There is a perception that philanthropy is only for the super-wealthy. Certainly, you do need a reasonable level of wealth to set up your own structure, but it is by no means the realm of high profile business people and the ultra-rich alone. A sub-fund can be established with a donation of $50,000, and the funds can be invested according to your ethical criteria.
When people first start and are still growing the assets of their foundation, the grants being distributed are likely to be relatively modest in size. This does not mean that they are ineffective. Part of the beauty of having your own structure is that you are not bound by the bureaucracy of some of the larger, more established foundations. Donors can be nimble and responsive, using their intuition and stepping in quickly where other funders may not be able to respond promptly.
Small grants given in a considered way can be very impactful. Many people like to fund those areas that are overlooked by government, or to support slightly riskier, pilot projects that seek to find new ways to respond to some of society’s most entrenched and difficult issues. Many people will also make a contribution that is much more powerful than dollars alone, using their expertise, skills and networks to support the charities in which they are involved.

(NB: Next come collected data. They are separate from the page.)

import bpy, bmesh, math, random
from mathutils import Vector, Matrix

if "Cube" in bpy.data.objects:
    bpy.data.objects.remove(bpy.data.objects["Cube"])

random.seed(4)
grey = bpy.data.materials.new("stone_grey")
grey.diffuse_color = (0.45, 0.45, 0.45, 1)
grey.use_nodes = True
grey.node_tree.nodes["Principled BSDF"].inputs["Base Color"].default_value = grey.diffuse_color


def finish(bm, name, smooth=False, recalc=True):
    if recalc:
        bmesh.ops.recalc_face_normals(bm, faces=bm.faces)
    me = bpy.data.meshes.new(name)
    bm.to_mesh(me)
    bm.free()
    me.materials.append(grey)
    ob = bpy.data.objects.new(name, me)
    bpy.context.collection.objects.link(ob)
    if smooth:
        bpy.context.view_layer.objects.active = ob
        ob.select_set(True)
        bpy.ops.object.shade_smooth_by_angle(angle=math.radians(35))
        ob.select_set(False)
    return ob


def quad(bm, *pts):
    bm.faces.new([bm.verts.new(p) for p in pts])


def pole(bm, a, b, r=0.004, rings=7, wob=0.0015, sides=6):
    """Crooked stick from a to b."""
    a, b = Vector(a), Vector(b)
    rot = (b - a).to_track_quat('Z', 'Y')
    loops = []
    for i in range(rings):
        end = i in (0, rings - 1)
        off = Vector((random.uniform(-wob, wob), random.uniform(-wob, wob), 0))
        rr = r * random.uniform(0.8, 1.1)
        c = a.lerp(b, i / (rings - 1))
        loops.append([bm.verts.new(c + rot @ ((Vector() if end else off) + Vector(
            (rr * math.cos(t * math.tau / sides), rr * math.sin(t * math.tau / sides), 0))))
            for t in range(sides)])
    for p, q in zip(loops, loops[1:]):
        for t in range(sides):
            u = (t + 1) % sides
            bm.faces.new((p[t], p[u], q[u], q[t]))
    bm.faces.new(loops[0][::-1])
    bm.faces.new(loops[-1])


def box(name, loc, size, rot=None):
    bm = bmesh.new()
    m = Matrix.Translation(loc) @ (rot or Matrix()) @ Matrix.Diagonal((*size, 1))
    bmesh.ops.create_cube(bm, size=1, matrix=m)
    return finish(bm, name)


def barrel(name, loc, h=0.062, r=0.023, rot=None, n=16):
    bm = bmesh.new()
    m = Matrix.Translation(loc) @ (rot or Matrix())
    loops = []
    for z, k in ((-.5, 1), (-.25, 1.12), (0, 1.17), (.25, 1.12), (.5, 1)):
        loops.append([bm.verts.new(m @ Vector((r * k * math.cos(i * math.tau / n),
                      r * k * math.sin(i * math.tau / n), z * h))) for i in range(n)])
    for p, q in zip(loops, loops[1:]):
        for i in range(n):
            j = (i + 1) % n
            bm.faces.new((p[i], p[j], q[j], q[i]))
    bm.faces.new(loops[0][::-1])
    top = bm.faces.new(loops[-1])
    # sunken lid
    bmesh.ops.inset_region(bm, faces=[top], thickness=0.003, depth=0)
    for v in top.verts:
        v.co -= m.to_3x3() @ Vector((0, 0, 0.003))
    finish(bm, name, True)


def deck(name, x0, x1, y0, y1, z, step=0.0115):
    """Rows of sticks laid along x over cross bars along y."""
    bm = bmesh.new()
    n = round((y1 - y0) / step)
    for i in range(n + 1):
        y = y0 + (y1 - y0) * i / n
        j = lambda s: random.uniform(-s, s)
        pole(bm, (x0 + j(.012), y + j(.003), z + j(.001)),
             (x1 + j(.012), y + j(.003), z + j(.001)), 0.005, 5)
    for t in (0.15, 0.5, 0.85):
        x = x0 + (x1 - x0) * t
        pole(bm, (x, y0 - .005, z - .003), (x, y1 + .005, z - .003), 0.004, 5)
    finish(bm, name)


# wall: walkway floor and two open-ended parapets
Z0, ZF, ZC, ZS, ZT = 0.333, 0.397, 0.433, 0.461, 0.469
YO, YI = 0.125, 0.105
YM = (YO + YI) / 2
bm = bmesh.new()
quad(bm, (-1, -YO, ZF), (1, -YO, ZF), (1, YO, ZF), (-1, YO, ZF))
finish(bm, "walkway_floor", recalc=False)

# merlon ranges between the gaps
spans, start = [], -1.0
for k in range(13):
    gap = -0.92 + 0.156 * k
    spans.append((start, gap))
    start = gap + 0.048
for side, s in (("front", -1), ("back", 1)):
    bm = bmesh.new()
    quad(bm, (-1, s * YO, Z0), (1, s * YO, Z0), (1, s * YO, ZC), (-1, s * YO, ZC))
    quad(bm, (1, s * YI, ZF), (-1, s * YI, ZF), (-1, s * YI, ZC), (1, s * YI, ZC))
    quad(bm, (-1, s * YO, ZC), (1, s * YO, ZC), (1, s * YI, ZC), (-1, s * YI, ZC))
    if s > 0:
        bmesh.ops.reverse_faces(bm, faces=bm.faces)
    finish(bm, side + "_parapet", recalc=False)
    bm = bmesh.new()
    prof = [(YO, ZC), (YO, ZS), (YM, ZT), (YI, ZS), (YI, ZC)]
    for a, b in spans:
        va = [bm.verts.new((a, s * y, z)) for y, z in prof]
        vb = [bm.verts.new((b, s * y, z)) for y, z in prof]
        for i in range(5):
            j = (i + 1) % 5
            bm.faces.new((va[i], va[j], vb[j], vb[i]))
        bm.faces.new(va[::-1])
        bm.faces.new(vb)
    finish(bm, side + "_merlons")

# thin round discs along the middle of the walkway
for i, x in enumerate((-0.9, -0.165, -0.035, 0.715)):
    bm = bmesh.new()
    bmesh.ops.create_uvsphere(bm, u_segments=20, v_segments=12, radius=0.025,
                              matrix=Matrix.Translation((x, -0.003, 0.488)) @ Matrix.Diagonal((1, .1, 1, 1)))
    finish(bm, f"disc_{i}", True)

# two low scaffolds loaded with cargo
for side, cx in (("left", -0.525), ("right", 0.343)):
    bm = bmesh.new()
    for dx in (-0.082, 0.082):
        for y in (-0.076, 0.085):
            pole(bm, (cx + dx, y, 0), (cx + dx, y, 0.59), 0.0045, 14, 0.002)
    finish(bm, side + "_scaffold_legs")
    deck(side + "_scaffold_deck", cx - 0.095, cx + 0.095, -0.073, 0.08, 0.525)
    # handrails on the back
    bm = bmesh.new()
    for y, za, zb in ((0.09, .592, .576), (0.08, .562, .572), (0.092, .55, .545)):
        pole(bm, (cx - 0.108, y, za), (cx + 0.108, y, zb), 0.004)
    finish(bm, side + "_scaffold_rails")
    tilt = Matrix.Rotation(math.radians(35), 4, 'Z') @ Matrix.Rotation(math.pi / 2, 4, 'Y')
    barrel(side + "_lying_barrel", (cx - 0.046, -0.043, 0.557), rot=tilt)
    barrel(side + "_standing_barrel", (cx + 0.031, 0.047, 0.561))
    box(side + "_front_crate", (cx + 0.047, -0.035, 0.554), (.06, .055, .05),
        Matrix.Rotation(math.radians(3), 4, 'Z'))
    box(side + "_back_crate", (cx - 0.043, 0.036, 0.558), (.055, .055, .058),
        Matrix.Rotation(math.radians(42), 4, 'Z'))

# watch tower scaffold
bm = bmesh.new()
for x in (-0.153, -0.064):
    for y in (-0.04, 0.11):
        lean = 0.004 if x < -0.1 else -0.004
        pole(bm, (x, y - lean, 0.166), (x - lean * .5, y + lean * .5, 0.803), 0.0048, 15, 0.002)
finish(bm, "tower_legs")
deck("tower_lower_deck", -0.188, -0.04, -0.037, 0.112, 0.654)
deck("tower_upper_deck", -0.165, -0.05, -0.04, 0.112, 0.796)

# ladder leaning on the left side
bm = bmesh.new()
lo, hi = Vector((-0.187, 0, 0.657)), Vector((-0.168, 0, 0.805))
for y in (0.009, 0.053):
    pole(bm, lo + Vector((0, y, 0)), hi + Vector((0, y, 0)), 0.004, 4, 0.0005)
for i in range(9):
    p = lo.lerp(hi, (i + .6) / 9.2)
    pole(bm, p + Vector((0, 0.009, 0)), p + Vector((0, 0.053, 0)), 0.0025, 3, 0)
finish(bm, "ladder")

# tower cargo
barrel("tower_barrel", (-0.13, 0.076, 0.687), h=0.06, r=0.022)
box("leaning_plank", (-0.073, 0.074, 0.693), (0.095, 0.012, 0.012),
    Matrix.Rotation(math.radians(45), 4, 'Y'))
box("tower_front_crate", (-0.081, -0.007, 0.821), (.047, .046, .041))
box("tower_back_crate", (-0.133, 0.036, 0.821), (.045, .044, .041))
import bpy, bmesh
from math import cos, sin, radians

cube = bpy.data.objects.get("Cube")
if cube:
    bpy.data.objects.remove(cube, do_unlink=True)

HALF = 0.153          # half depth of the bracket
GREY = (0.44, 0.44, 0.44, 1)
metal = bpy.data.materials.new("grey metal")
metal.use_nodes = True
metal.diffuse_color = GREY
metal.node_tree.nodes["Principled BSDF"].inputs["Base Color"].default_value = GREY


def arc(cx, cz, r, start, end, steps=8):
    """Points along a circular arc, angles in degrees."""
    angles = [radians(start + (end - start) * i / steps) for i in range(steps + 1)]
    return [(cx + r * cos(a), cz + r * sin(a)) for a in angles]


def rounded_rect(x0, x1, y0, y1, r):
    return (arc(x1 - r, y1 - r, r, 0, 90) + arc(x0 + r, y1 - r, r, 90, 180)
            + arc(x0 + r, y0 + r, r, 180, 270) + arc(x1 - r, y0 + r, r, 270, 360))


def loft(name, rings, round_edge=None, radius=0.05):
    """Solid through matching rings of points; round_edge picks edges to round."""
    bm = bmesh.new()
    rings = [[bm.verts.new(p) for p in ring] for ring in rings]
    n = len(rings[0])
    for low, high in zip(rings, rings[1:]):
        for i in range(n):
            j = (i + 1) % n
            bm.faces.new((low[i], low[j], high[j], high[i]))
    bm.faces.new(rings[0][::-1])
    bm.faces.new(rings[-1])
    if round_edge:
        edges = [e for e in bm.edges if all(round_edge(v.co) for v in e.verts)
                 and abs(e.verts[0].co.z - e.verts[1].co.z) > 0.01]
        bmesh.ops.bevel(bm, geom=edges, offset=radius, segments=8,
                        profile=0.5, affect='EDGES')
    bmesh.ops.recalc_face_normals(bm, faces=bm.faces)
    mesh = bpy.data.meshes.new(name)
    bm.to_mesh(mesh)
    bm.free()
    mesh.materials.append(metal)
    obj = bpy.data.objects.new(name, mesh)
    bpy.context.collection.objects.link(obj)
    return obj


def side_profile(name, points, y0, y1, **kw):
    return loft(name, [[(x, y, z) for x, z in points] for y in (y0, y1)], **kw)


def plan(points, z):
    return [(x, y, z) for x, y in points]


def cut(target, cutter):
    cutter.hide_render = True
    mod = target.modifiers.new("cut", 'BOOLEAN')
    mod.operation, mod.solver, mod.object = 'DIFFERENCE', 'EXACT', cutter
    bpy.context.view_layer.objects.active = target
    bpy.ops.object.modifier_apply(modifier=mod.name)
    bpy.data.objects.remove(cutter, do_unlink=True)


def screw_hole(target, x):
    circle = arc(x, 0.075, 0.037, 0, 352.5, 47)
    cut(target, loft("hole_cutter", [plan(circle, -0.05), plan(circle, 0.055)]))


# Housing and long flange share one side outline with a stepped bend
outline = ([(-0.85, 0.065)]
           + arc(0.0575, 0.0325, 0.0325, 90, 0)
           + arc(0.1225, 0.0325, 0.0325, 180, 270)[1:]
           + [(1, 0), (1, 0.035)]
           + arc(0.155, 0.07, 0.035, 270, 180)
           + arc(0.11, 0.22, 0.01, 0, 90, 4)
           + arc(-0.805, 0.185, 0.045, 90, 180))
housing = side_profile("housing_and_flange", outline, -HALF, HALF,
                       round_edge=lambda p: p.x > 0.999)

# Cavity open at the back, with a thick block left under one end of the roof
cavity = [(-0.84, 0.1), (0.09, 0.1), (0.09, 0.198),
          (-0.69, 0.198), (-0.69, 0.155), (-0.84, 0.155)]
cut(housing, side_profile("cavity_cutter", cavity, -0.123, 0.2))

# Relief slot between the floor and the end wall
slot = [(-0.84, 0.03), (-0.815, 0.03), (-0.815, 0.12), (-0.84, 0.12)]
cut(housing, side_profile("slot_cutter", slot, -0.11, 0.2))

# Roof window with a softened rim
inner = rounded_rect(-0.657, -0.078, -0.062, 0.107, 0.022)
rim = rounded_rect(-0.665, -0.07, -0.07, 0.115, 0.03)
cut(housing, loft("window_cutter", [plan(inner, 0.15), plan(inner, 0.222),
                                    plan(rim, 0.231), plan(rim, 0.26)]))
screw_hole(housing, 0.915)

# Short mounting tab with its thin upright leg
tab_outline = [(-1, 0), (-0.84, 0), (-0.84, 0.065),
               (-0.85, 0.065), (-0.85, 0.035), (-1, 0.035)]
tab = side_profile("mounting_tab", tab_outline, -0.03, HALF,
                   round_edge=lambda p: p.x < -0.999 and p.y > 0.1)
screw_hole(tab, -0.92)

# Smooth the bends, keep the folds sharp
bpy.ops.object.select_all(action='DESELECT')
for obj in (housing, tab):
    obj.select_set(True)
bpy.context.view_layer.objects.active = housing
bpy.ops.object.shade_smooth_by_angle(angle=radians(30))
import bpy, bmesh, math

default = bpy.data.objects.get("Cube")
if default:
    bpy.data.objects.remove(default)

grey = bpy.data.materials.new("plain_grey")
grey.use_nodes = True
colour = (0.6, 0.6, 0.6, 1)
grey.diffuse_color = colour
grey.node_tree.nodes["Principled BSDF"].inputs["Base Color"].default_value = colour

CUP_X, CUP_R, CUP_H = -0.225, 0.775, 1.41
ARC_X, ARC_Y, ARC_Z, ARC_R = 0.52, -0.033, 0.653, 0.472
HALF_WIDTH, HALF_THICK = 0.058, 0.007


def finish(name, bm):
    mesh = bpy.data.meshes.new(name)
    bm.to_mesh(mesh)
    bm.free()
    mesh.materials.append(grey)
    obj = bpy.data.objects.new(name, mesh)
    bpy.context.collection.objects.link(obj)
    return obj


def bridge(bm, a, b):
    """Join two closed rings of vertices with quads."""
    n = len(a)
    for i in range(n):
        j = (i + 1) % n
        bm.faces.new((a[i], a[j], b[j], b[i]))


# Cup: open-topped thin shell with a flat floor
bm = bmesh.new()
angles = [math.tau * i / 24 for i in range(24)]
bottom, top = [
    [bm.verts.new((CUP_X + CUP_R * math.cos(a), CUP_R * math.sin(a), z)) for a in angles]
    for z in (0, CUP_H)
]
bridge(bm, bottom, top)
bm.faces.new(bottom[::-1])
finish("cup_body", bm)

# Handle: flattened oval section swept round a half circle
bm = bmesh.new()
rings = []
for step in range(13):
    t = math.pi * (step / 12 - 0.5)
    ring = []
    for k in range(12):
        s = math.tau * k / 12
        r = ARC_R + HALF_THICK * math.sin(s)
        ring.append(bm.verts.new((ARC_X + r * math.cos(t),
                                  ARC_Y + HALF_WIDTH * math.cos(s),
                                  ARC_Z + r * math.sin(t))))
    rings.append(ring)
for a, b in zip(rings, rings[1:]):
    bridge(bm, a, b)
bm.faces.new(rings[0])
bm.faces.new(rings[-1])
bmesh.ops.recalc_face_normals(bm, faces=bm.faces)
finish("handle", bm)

Setting up a PAF is straightforward but, as a new entity has to be established, you’ll need to allow a reasonable amount of time to get something up and running before 30 June. A sub-fund, on the other hand, can be established right up until the end of the financial year, creating an immediate tax deduction for the entire amount, while leaving the decisions on which charities to support spread out over time.
PAF’s: A Summary
How often do I have to contribute to my fund? As often or as infrequently as you like.
Can I get a tax deduction? Yes – can be spread over 5 years.
Can the general public contribute to my fund? No.
Who is the trustee? You must use a special purpose company, for whom you nominate directors, to act as trustee.
Who are the directors of the trustee? You can choose. Directors will generally be family members and/or business associates and one independent person (the ‘Responsible Person’).
Can I have a say in grantmaking decisions? Yes. The directors of the trustee company have the final say.
Who can receive grants? Charities with Deductible Gift Recipient (DGR) Item 1 status.
Who manages the investments? We can manage the investments for you on your behalf.
Are there establishment and ongoing costs? Yes, contact us for details.
Can I make withdrawals from the PAF? No, once you have made a contribution, the funds must stay invested in the PAF.